The corner lot at Summit and Mountainview in Mt. Laurel, New Jersey was one of the last lots left unsold of around 300 lots in the Ravenscliff subdivision. Chris Calderbank and his wife Michelle lived nearby and passed it often. Chris thought the lot had a lot going for it. It was on the highest point in Mt. Laurel, and on a clear day, you could see the Philadelphia skyline, 30 miles away. He thought it had the potential for a dramatic house and yard.
He also knew why the lot had been passed over again and again. The site presented a lot of potential design and construction problems to be solved. Steep slopes would make construction difficult and require some innovative design of both the yard and the house.
He called his long-time friend Dave Scott, a skilled and innovative landscape architect and a partner at Laurel Oak Garden Center in nearby Medford, NJ. "It was a neat opportunity. It’s rare that a landscape architect gets to work on a site and make recommendations this early in the process. I had already worked with the Calderbanks, on their other house and I knew our sensibilities were in sync."
There were many issues to deal with in creating a functional and aesthetically pleasing plan for the house and property. Among them:
- where the house and three-car garage should be sited on the lot;
- placement and grading of the driveway, walkways and front door access;
- placement of exterior stairs and steps;
- how to increase access and usability in both front and back yards in spite of a "steep and deep" 10’-12’ change in grade from the front to back of the lot;
- how to find room for a free-form deck and a walk-out basement and patio.
All these issues required a combination of hardscaping and softscaping, including excavating and removing 175-200 cubic yards of soil in the back yard, extensive grading and designing and building a retaining wall. In the front yard, a 6’ drop with a 40+ degree slope had to be mitigated with a 30’x 6’ retaining wall, and steps constructed for access from the driveway to the front door.
The architect designing the house suggested a concrete block wall covered with stucco for the back yard because it mirrored a stucco finish on the house. Dave Scott of Laurel Oak was concerned about how the wall and stucco finish would hold up under hydrostatic pressure and the earth movement that comes with cold New Jersey winters.

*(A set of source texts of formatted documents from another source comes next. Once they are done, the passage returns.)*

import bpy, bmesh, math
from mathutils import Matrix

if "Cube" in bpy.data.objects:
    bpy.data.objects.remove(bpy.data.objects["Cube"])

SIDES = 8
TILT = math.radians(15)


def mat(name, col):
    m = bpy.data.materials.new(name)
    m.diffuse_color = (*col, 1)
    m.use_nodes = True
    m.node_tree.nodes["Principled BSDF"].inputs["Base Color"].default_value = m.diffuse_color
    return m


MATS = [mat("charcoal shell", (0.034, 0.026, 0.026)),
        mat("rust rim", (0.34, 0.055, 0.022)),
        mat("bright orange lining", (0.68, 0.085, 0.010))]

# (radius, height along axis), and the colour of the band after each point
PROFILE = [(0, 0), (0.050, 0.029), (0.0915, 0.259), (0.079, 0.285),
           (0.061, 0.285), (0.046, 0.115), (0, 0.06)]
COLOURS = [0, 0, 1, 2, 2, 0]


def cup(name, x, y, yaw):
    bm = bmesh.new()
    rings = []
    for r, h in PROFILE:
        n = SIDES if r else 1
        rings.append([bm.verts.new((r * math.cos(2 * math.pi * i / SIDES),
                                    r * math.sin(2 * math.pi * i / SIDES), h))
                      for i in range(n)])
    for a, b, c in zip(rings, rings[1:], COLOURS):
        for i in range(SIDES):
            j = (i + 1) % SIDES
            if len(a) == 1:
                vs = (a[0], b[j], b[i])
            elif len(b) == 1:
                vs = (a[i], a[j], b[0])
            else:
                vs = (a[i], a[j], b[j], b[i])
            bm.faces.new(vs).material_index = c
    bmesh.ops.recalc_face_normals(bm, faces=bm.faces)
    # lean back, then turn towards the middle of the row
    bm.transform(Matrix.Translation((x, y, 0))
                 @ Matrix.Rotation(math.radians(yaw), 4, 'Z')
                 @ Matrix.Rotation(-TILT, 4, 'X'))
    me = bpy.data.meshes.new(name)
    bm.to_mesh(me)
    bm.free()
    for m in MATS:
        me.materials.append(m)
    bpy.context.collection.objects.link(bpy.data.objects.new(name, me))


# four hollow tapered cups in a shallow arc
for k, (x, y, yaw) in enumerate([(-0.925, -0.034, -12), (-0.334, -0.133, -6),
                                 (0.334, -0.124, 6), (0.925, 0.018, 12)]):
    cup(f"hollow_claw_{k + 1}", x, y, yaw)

Scott preferred a segmental retaining wall (SRW) constructed of StoneWall® SELECT® blocks (ICD Corporation, Milwaukee, Wisconsin), strengthened with layers of geogrid. He says such a wall is exceptionally flexible and durable, and requires no maintenance, telling homeowners "that wall will be there long after your house falls down." And the StoneWall SELECT materials came in a variety of earth tones which complemented colors planned for the house’s exterior, yet had a rough "hewn stone" natural look.